WHAT IS BEING ASKED:
Up to and including the line that contains "y > RIM ? RIM", repeat the entries below exactly from the first line on. Do not carry over any pictures.

MATERIAL SHOWN:

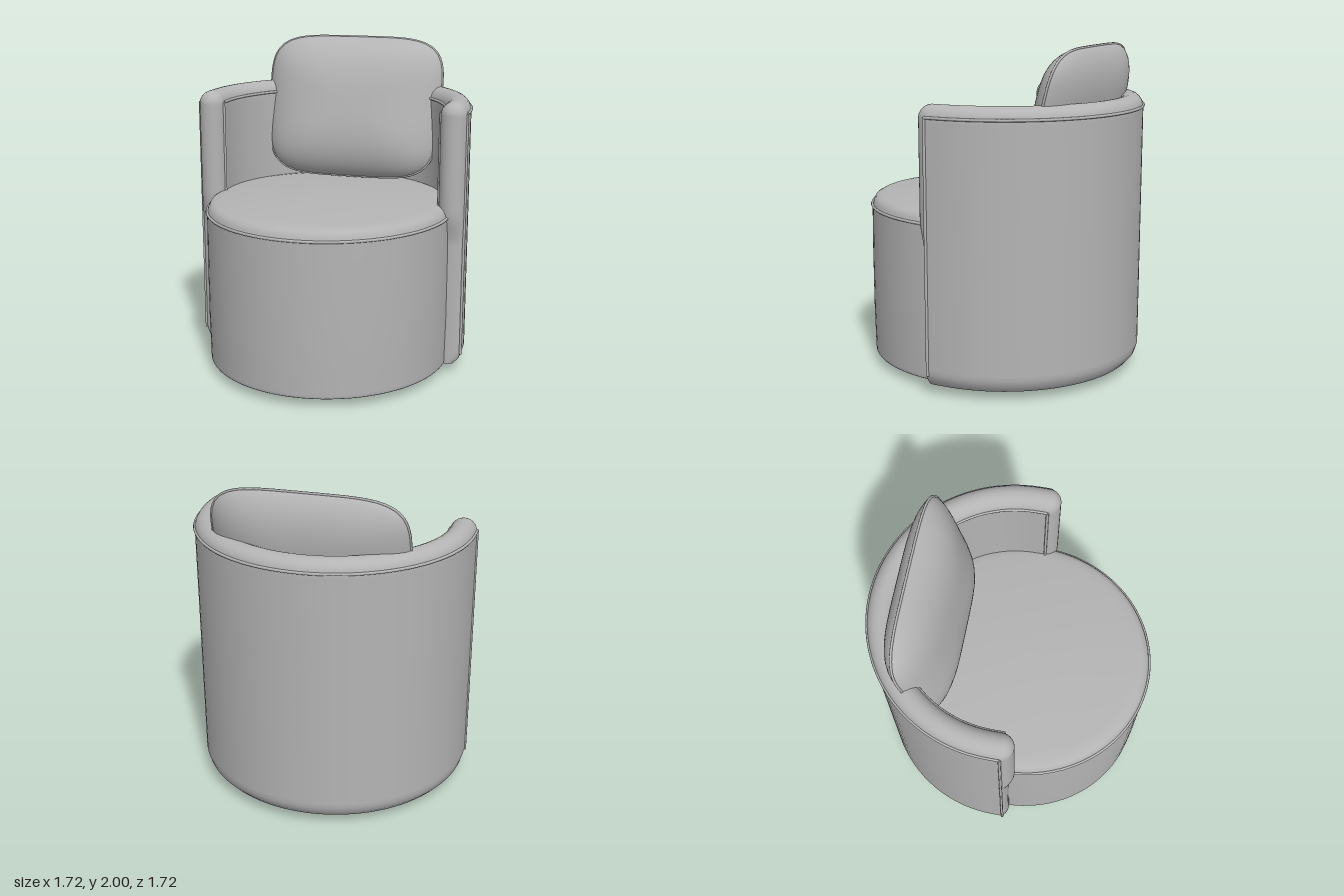
import * as THREE from 'three';
import { mergeVertices } from 'three/addons/utils/BufferGeometryUtils.js';

const fabric = new THREE.MeshStandardMaterial({ color: 0xb4b4b4 });
fabric.name = 'greyFabric';
const black = new THREE.MeshStandardMaterial({ color: 0x1a1a1a });
black.name = 'blackBase';

const R = 0.77, HALF = 0.08, ARM_Z = 0.06, RIM = 1.62;

function add(parent, name, geometry, material = fabric) {
  const mesh = new THREE.Mesh(geometry, material);
  mesh.name = name;
  parent.add(mesh);
  return mesh;
}

// Smooth skin over a list of rows of [x, y, z] points
function skin(rows, closed) {
  const n = rows[0].length, index = [];
  for (let j = 0; j < rows.length - 1; j++) {
    for (let i = 0; i < (closed ? n : n - 1); i++) {
      const i2 = (i + 1) % n;
      const a = j * n + i, b = a + n, c = j * n + i2, d = c + n;
      index.push(a, b, c, b, d, c);
    }
  }
  const g = new THREE.BufferGeometry();
  g.setAttribute('position', new THREE.Float32BufferAttribute(rows.flat(2), 3));
  g.setIndex(index);
  const merged = mergeVertices(g, 1e-4);
  merged.computeVertexNormals();
  return merged;
}

// Padded wall swept along a U, with rounded rim and rounded arm fronts
function wallGeometry() {
  const section = [[0.3, 0.055], [0.5, 0.058], [0.85, 0.09], [1, 0.13], [1, 0.16]];
  const heights = [0.5, 0.82, 0.86, 0.9, 0.94, 0.98, 1.02, 1.06, 1.6];
  heights.forEach(y => section.push([1, y]));
  for (let k = 0; k <= 12; k++) {
    const a = k / 12 * Math.PI;
    section.push([Math.cos(a), RIM + Math.sin(a) * 0.08]);
  }
  [...heights].reverse().forEach(y => section.push([-1, y]));
  section.push([-1, 0.1], [-0.9, 0.06]);

  const row = (angle, straight, cap) => section.map(([w, y]) => {
    const s = Math.cos(cap);
    const nose = 0.04 + 0.04 * THREE.MathUtils.smoothstep(y, 0.82, 1.04);
    const r = R + w * HALF * s;
    return [
      Math.cos(angle) * r,
      y > RIM ? RIM + (y - RIM) * s : y,
      -Math.sin(angle) * r + straight + nose * Math.sin(cap),
    ];
  });
  const rows = [];
  for (let k = 8; k >= 0; k--) rows.push(row(0, ARM_Z, k / 8 * Math.PI / 2));
  for (let k = 0; k <= 48; k++) rows.push(row(k / 48 * Math.PI, 0, 0));
  for (let k = 0; k <= 8; k++) rows.push(row(Math.PI, ARM_Z, k / 8 * Math.PI / 2));
  return skin(rows, true);
}

// Piping along one edge of the wall: rim plus a drop down each arm
function addWallPiping(parent, name, radius, bottom) {
  const group = new THREE.Group();
  group.name = name;
  parent.add(group);
  const y = 1.63, z = 0.07, pts = [new THREE.Vector3(radius, y, z)];
  for (let k = 0; k <= 40; k++) {
    const a = k / 40 * Math.PI;
    pts.push(new THREE.Vector3(Math.cos(a) * radius, y, -Math.sin(a) * radius));
  }
  pts.push(new THREE.Vector3(-radius, y, z));
  add(group, 'rimPiping', new THREE.TubeGeometry(new THREE.CatmullRomCurve3(pts), 96, 0.009, 8));
  for (const side of [1, -1]) {
    const drop = add(group, side > 0 ? 'leftArmPiping' : 'rightArmPiping',
      new THREE.CylinderGeometry(0.009, 0.009, y - bottom, 8));
    drop.position.set(side * radius, (y + bottom) / 2, z);
  }
}

// Cushion outline: rounded rectangle, a little wider at the top
function cushionPoint(angle, r) {
  const c = Math.cos(angle), s = Math.sin(angle), n = 4.6;
  const k = r / Math.pow(Math.abs(c) ** n + Math.abs(s) ** n, 1 / n);
  return [c * k * 0.575 * (1 + 0.03 * s * k), s * k * 0.458];
}

function cushionHalf() {
  const rows = [], N = 72;
  for (let k = 0; k <= 16; k++) {
    const r = Math.sin(k / 16 * Math.PI / 2);
    const h = 0.165 * Math.pow(Math.max(0, 1 - r ** 3), 0.7);
    rows.push(Array.from({ length: N }, (_, t) => [...cushionPoint(t / N * Math.PI * 2, r), h]));
  }
  return skin(rows, true);
}

export function createModel() {
  const chair = new THREE.Group();
  chair.name = 'tubArmchair';

  // Swivel base
  const base = add(chair, 'swivelBase', new THREE.CylinderGeometry(0.507, 0.507, 0.055, 64), black);
  base.position.set(0, 0.0275, 0.07);
  base.scale.z = 1.06;

  // Round seat, slightly deeper than wide
  const seat = new THREE.Group();
  seat.name = 'seat';
  seat.position.z = 0.06;
  seat.scale.z = 1.04;
  chair.add(seat);
  const lathe = pts => new THREE.LatheGeometry(pts.map(p => new THREE.Vector2(...p)), 80);
  add(seat, 'seatBody', lathe([[0, 0.055], [0.74, 0.055], [0.75, 0.056], [0.754, 0.062],
    [0.755, 0.08], [0.76, 0.35], [0.76, 0.7], [0.757, 1.0]]));
  add(seat, 'seatPad', lathe([[0.755, 1.0], [0.748, 1.025], [0.735, 1.048], [0.71, 1.062],
    [0.66, 1.07], [0.5, 1.085], [0.3, 1.099], [0.15, 1.105], [0, 1.107]]));
  const welt = add(seat, 'seatPiping', new THREE.TorusGeometry(0.757, 0.009, 8, 80));
  welt.rotation.x = Math.PI / 2;
  welt.position.y = 1.0;

  // Wraparound back and arms
  add(chair, 'backAndArms', wallGeometry());
  addWallPiping(chair, 'outerPiping', R + HALF, 0.12);
  addWallPiping(chair, 'innerPiping', R - HALF, 0.98);

  // Loose back cushion, leaning back
  const cushion = new THREE.Group();
  cushion.name = 'backCushion';
  cushion.position.set(0, 1.55, -0.495);
  cushion.rotation.x = -0.23;
  chair.add(cushion);
  const half = cushionHalf();
  add(cushion, 'cushionFront', half);
  const rear = add(cushion, 'cushionRear', half);
  rear.rotation.y = Math.PI;
  rear.scale.z = 0.92;
  const seam = Array.from({ length: 72 }, (_, t) =>
    new THREE.Vector3(...cushionPoint(t / 72 * Math.PI * 2, 1), 0));
  add(cushion, 'cushionPiping',
    new THREE.TubeGeometry(new THREE.CatmullRomCurve3(seam, true), 120, 0.008, 6, true));

  return chair;
}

EXERCISE ANSWER:
import * as THREE from 'three';
import { mergeVertices } from 'three/addons/utils/BufferGeometryUtils.js';

const fabric = new THREE.MeshStandardMaterial({ color: 0xb4b4b4 });
fabric.name = 'greyFabric';
const black = new THREE.MeshStandardMaterial({ color: 0x1a1a1a });
black.name = 'blackBase';

const R = 0.77, HALF = 0.08, ARM_Z = 0.06, RIM = 1.62;

function add(parent, name, geometry, material = fabric) {
  const mesh = new THREE.Mesh(geometry, material);
  mesh.name = name;
  parent.add(mesh);
  return mesh;
}

// Smooth skin over a list of rows of [x, y, z] points
function skin(rows, closed) {
  const n = rows[0].length, index = [];
  for (let j = 0; j < rows.length - 1; j++) {
    for (let i = 0; i < (closed ? n : n - 1); i++) {
      const i2 = (i + 1) % n;
      const a = j * n + i, b = a + n, c = j * n + i2, d = c + n;
      index.push(a, b, c, b, d, c);
    }
  }
  const g = new THREE.BufferGeometry();
  g.setAttribute('position', new THREE.Float32BufferAttribute(rows.flat(2), 3));
  g.setIndex(index);
  const merged = mergeVertices(g, 1e-4);
  merged.computeVertexNormals();
  return merged;
}

// Padded wall swept along a U, with rounded rim and rounded arm fronts
function wallGeometry() {
  const section = [[0.3, 0.055], [0.5, 0.058], [0.85, 0.09], [1, 0.13], [1, 0.16]];
  const heights = [0.5, 0.82, 0.86, 0.9, 0.94, 0.98, 1.02, 1.06, 1.6];
  heights.forEach(y => section.push([1, y]));
  for (let k = 0; k <= 12; k++) {
    const a = k / 12 * Math.PI;
    section.push([Math.cos(a), RIM + Math.sin(a) * 0.08]);
  }
  [...heights].reverse().forEach(y => section.push([-1, y]));
  section.push([-1, 0.1], [-0.9, 0.06]);

  const row = (angle, straight, cap) => section.map(([w, y]) => {
    const s = Math.cos(cap);
    const nose = 0.04 + 0.04 * THREE.MathUtils.smoothstep(y, 0.82, 1.04);
    const r = R + w * HALF * s;
    return [
      Math.cos(angle) * r,
      y > RIM ? RIM + (y - RIM) * s : y,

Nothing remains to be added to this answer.